While travelling around Scotland during the long, dark nights, the Cailleach strikes the ground with her staff spreading frost and ice. She isn’t purely a goddess of destruction and despair though. The Cailleach is fiercely protective of animals, especially deer. Hunters should always be mindful to respect the herds around Glen Nevis.
Legend says that out of jealousy, the Cailleach once imprisoned a beautiful young girl called Bride deep inside Ben Nevis. Bride was forced to carry out chores for her captor until Angus the King of Summer saw her in dream. On a quest to rescue her, Angus travelled to Scotland and with his presence, winter began to retreat.

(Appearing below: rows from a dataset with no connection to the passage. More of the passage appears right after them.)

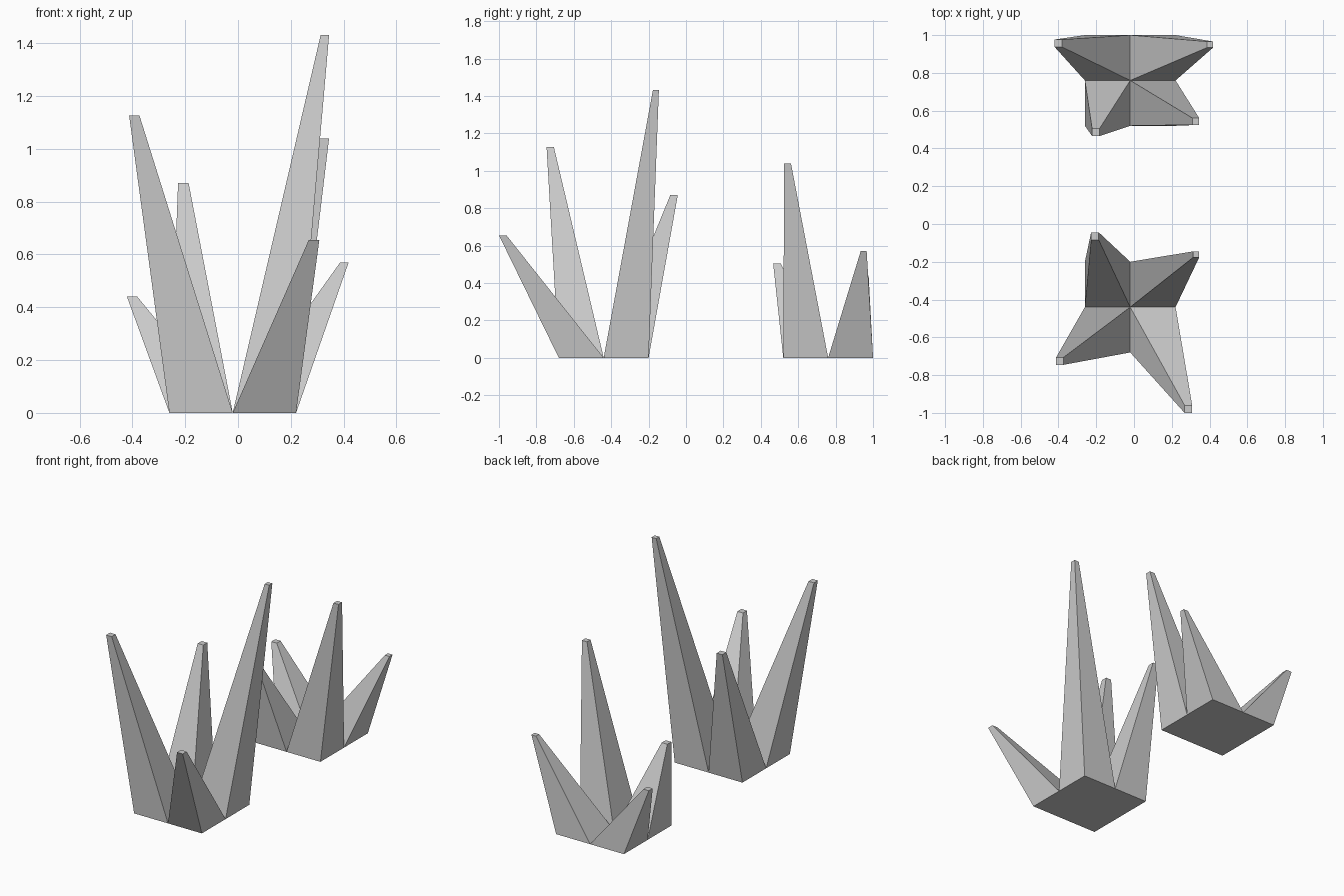
import bpy, bmesh

if "Cube" in bpy.data.objects:
    bpy.data.objects.remove(bpy.data.objects["Cube"])

CELL = 0.24   # footprint of one spike


def crystal_clump(name, cx, cy, spikes):
    """Square base split in four cells; each cell tapers up to a small flat tip.
    spikes: (side x, side y, tip x, tip y, tip height, tip width)"""
    bm = bmesh.new()
    for sx, sy, tx, ty, h, w in spikes:
        mx, my = cx + sx * CELL / 2, cy + sy * CELL / 2
        corners = [(-1, -1), (1, -1), (1, 1), (-1, 1)]
        low = [bm.verts.new((mx + a * CELL / 2, my + b * CELL / 2, 0)) for a, b in corners]
        top = [bm.verts.new((tx + a * w / 2, ty + b * w / 2, h)) for a, b in corners]
        bm.faces.new(low[::-1])
        bm.faces.new(top)
        for i in range(4):
            j = (i + 1) % 4
            bm.faces.new((low[i], low[j], top[j], top[i]))
    mesh = bpy.data.meshes.new(name)
    bm.to_mesh(mesh)
    bm.free()
    bpy.context.collection.objects.link(bpy.data.objects.new(name, mesh))


# Front clump: tall spikes
crystal_clump("front_spike_clump", -0.02, -0.44, [
    (-1, -1, -0.393, -0.726, 1.127, 0.039),
    (1, -1, 0.288, -0.980, 0.655, 0.040),
    (1, 1, 0.329, -0.161, 1.431, 0.032),
    (-1, 1, -0.207, -0.064, 0.870, 0.040),
])

# Rear clump: shorter spikes
crystal_clump("rear_spike_clump", -0.02, 0.76, [
    (-1, -1, -0.202, 0.486, 0.505, 0.040),
    (1, -1, 0.327, 0.543, 1.040, 0.036),
    (1, 1, 0.403, 0.950, 0.570, 0.032),
    (-1, 1, -0.401, 0.957, 0.440, 0.039),
])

Spring was arriving, flowers were starting to appear and the old hag could feel her power waning. The King of Summer might have been here to battle the Cailleach, but she wasn’t powerless yet. She raised storm after storm to show how mighty she truly was.
The exertion was too much for her though. The Cailleach started to grow weary, allowing Angus to free Bride from her prison beneath Ben Nevis. Summer wasn’t far away and the Cailleach had no choice but to rest until autumn. Once she has regained her strength, she will wake up to capture Bride once more and regain her throne atop this mighty mountain.
Every year, the same cycle takes place with the passing of the seasons. No matter how harsh the winter or wild the spring storm, the people of Scotland can be sure that Angus will rescue Bride and the Cailleach will be forced to rest. Winter might be here, but it doesn’t last forever.
Written by Graeme Johncock
Graeme is the writer and storyteller behind Scotland’s Stories, sharing the traditional folklore and legends that make Scotland truly incredible.